On the dual nature of decisions and other reasons why it sucks to be an adult
Do you remember the focus of desire we had as children? You know, the wanting something so clearly, the life of black and white decisions.
For example, if I wanted a bite of my sister's huge sucker that she had worked for weeks to judiciously preserve after a trip to Disneyland (torturing me piece by piece, I might add) then I wanted that and only that. I wasn't concerned with the injustice she must have felt when my mother suggested she share (when I had been given the very same sucker at Disneyland, but didn't make it home with it. "I ate mine all gone"). I had no knowledge of the long day at work my mom probably had, only to come home to a bratty child insisting on candy and having to be patient and kind enough to give both my sister and I the attention required at that moment (at a moment where, no doubt, dinner needed making. Did I mention she was a single parent of four?!). I didn't at all think of the sugar I had already enjoyed that day, nor was I concerned with my health or figure in general. Hell, I wasn't even aware of the cost of the lollipop, not to mention the immense financial hardship of a day at Disneyland (which my mom scrimped and scrounged all year to give her four children). I never thought that if I chose to eat a sucker, I would no longer get a popsicle after dinner.
Perhaps that is one of the many objects of parenting, to assist your offspring in seeing all sides of a situation, to become well-rounded, considerate, gracious, and open-minded, to point out the feelings of all parties involved. But perhaps the flip side to this is that it creates a bunch of indecisive ninnies. If only we had been allowed our narcissistic future, perhaps we could have ended up a despot or celebrity at the very least. Now those crazy fools know what they want, damn it.
I did nothing wrong in this situation. I was a child with a child's perspective, "I want what I want when I want it." But that, my friends, that's what I miss. I haven't heard anything even remotely focused emerge from my soul since the days in college where I knew I wanted to be a teacher or in my 20s when I met and wanted to jump all over Joel. I wish I knew desire in single-mindedness again. I want to see only one side of the coin, to stare at it long enough, to be gifted just enough oblivion to believe there really is such a thing as a right choice.
I keep thinking about several of my friends who are on the brink of major life changes. They have immense anxieties even concerning decisions they feel good about. If only us MAKING the decision meant in turn that we BELIEVED it was the right one with zero creeping doubts. But we are forced to make choices that mean turning our backs on other choices and it can be so exhausting - this spinning about, this dual nature of decisions.
This currently hits me in my gut because I am still undecided about being a working mother.
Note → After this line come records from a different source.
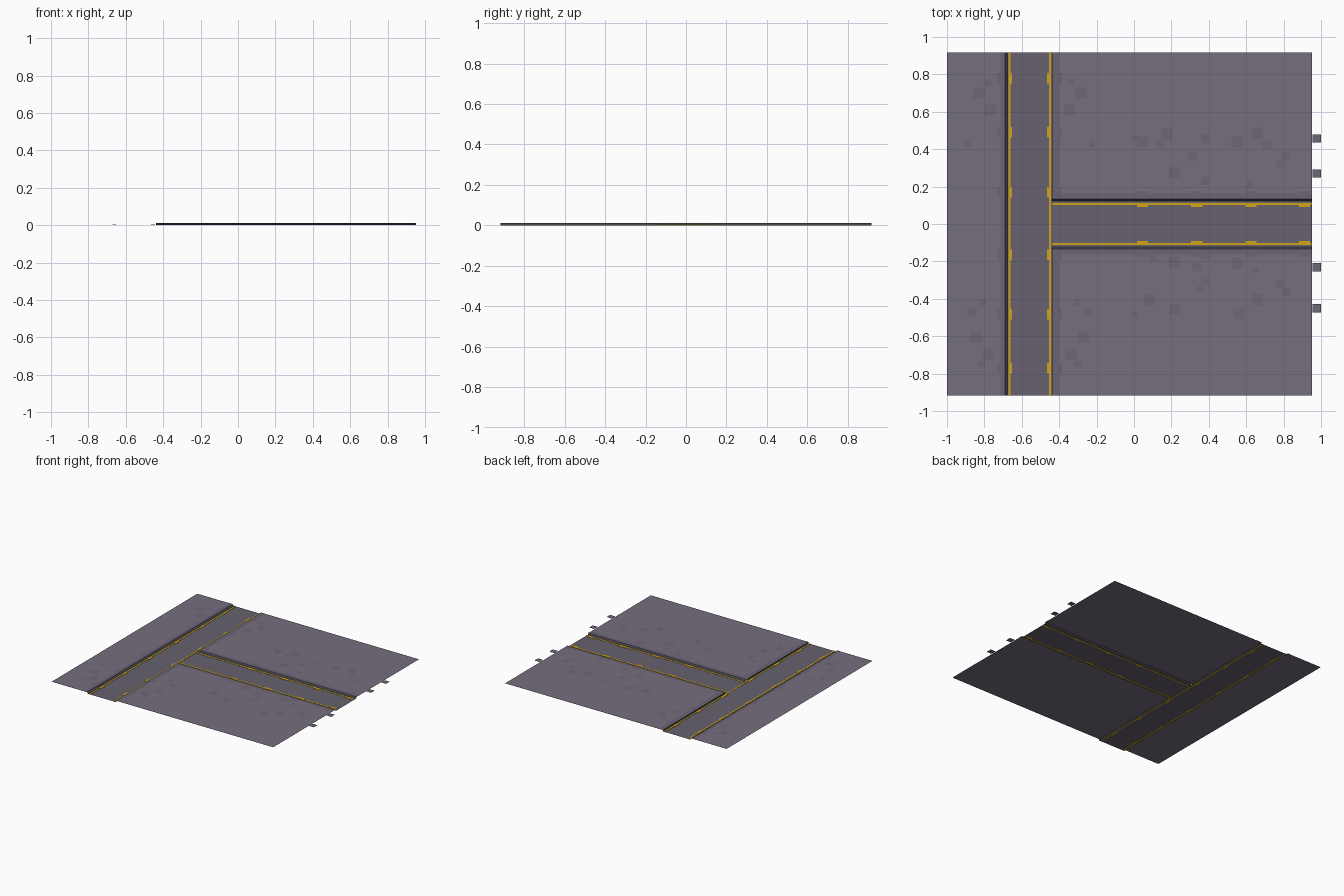
import bpy, bmesh

Z_ROAD, Z_LINE, Z_GROUND, Z_TRIM, Z_PATCH = 0.001, 0.003, 0.012, 0.0128, 0.0136
X0, X1, Y = -1.0, 0.952, 0.917


def material(name, rgb):
    m = bpy.data.materials.new(name)
    m.diffuse_color = (*rgb, 1)
    return m


GROUND = material("ground_grey", (0.18, 0.157, 0.213))
TRIM = material("trim_grey", (0.145, 0.128, 0.172))
ROAD = material("road_grey", (0.135, 0.12, 0.158))
PATCH = material("patch_grey", (0.155, 0.136, 0.182))
WALL = material("wall_grey", (0.07, 0.063, 0.08))
YELLOW = material("line_yellow", (0.62, 0.38, 0.01))


def finish(name, bm, mat):
    me = bpy.data.meshes.new(name)
    bm.to_mesh(me)
    bm.free()
    me.materials.append(mat)
    bpy.context.collection.objects.link(bpy.data.objects.new(name, me))


def sheets(name, rects, z, mat):
    """Flat rectangles (x0, x1, y0, y1) facing up at height z."""
    bm = bmesh.new()
    for a, b, c, d in rects:
        bm.faces.new([bm.verts.new(p) for p in
                      ((a, c, z), (b, c, z), (b, d, z), (a, d, z))])
    finish(name, bm, mat)


def boxes(name, rects, z0, z1, mat):
    bm = bmesh.new()
    for a, b, c, d in rects:
        for v in bmesh.ops.create_cube(bm, size=1)["verts"]:
            v.co = (a if v.co.x < 0 else b, c if v.co.y < 0 else d,
                    z0 if v.co.z < 0 else z1)
    finish(name, bm, mat)


def both_sides(rects):
    """Repeat rectangles mirrored in y."""
    return rects + [(a, b, -d, -c) for a, b, c, d in rects]


# Ground around the sunken T-shaped road
sheets("ground", [(X0, -0.689, -Y, Y)] + both_sides([(-0.438, X1, 0.133, Y)]),
       Z_GROUND, GROUND)

# Sunken road
sheets("road", [(-0.677, -0.438, -Y, Y), (-0.438, X1, -0.124, 0.124)], Z_ROAD, ROAD)

# Banks between the road and the ground
bm = bmesh.new()
for top, low in [(((-0.689, -Y), (-0.689, Y)), ((-0.677, -Y), (-0.677, Y))),
                 (((X1, -0.133), (-0.438, -0.133)), ((X1, -0.124), (-0.438, -0.124))),
                 (((-0.438, 0.133), (X1, 0.133)), ((-0.438, 0.124), (X1, 0.124))),
                 (((-0.438, -0.133), (-0.438, -Y)), ((-0.438, -0.133), (-0.438, -Y))),
                 (((-0.438, Y), (-0.438, 0.133)), ((-0.438, Y), (-0.438, 0.133)))]:
    bm.faces.new([bm.verts.new((*p, z)) for p, z in
                  ((low[0], Z_ROAD), (low[1], Z_ROAD), (top[1], Z_GROUND), (top[0], Z_GROUND))])
bmesh.ops.reverse_faces(bm, faces=list(bm.faces)[:1])
bm.normal_update()
for f in bm.faces:
    if f.normal.z < -0.01:
        f.normal_flip()
finish("road_banks", bm, WALL)

# Shoulders with small tabs beside each dash
main_y = (0.78, 0.49, 0.17, -0.165, -0.482, -0.77)
branch_x = (0.045, 0.335, 0.625, 0.912)
shoulder = [(-0.715, -0.689, -Y, Y)]
shoulder += both_sides([(-0.438, -0.402, 0.133, Y), (-0.402, X1, 0.133, 0.163)])
for y in main_y:
    shoulder += [(-0.73, -0.715, y - 0.028, y + 0.028), (-0.402, -0.388, y - 0.028, y + 0.028)]
shoulder += both_sides([(x - 0.03, x + 0.03, 0.163, 0.174) for x in branch_x])
sheets("shoulders", shoulder, Z_TRIM, TRIM)

# Yellow edge lines and dashes, showing on both faces of the road
lines = [(-0.671, -0.659, -Y, Y), (-0.455, -0.444, -Y, Y)]
lines += both_sides([(-0.435, X1, 0.102, 0.113)])
boxes("edge_lines", lines, 0, Z_LINE, YELLOW)
dashes = []
for y in main_y:
    dashes += [(-0.668, -0.652, y - 0.028, y + 0.028), (-0.465, -0.45, y - 0.028, y + 0.028)]
dashes += both_sides([(x - 0.03, x + 0.03, 0.092, 0.108) for x in branch_x])
boxes("dashes", dashes, 0, Z_LINE + 0.0005, YELLOW)


def squares(points):
    return [(x - s / 2, x + s / 2, y - s / 2, y + s / 2) for x, y, s in points]


# Scattered ground patches
left = [(-0.83, 0.70, 0.06), (-0.78, 0.755, 0.035), (-0.77, 0.61, 0.06), (-0.89, 0.425, 0.03),
        (-0.81, -0.42, 0.035), (-0.87, -0.47, 0.045), (-0.845, -0.605, 0.06),
        (-0.78, -0.695, 0.06), (-0.815, -0.75, 0.035)]
upper = [(0.045, 0.44, 0.055), (0.005, 0.46, 0.03), (0.175, 0.48, 0.06), (0.14, 0.425, 0.035),
         (0.215, 0.275, 0.06), (0.38, 0.455, 0.045), (0.38, 0.23, 0.045), (0.315, 0.36, 0.045),
         (0.55, 0.44, 0.06), (0.66, 0.485, 0.06), (0.71, 0.425, 0.045), (0.78, 0.32, 0.035),
         (0.81, 0.36, 0.045), (0.62, 0.21, 0.035)]
lower = [(0.10, -0.185, 0.035), (0.215, -0.205, 0.06), (0.38, -0.165, 0.045), (0.335, -0.23, 0.045),
         (0.08, -0.405, 0.06), (0.005, -0.485, 0.03), (0.215, -0.455, 0.055), (0.355, -0.35, 0.035),
         (0.38, -0.305, 0.045), (0.55, -0.21, 0.06), (0.65, -0.245, 0.035), (0.78, -0.32, 0.045),
         (0.815, -0.36, 0.045), (0.66, -0.405, 0.06), (0.56, -0.48, 0.055)]
right = [(-1.11 - x - 0.005, y, s) for x, y, s in left if y]
right = [(x + (-0.0), y, s) for x, y, s in right]
sheets("ground_patches", squares(left + right + upper + lower), Z_PATCH, PATCH)

# Patches that overhang the right edge
sheets("edge_patches", squares([(0.977, y, 0.045) for y in (0.457, 0.27, -0.232, -0.45)]),
       Z_PATCH, PATCH)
In my early pregnancy, I spent several nights tossing and turning with the inability to decide what I truly wanted. Was I going to join the ranks of women having children only to have someone else raise them? Or would I decide that the financial sacrifice would be worth the joy of being home with Bowie, seeing her first laugh, catching her first steps? My therapist and I decided that I would wait to make the decision until I was actually on maternity leave and had all the information necessary to make an informed decision. That was very relieving at the time.
But I am now on maternity leave and the decision is not any easier. I was laid off in July, so I suppose the universe did weigh in on the decision, but I also don't want to just let life happen to me, reacting to its changes like a pinball in a crazy maze. I want to be proactive, to intend my life.
Sidenote: you can learn a lot about a person by how they make decisions.
I want to scream from the skyscrapers of life, "I WANT IT ALL."
And so I go about my days trying to conjure up a career that will give me everything I want...money, purpose, and intellectual/interpersonal stimulation; I also want family life, quiet time at home, and an uncomplicated schedule. Instead of truly committing to one or the other, I waver in the between because more accurately than wanting it all, I actually have no idea what I want. I never imagined I would say this, but I miss being told what to do by teachers, parents, and authority figures. However, the minute anyone tries to, I buck up like an unbroke stallion (horsey people, is that a thing?).
So we make blind choices, jumping into new chapters with nothing but blind faith and a sloshing martini to give us courage. Right or wrong (which I cannot believe exists with life choices anymore - perhaps it's more precise to say right or wrong for each person), that's what it means to be human.
Today I think I choose to hide in my house, throw my hair back in a pony tail, read a book, and hold my crying baby (because yesterday I chose to ingest more than a fair portion of chocolate torte).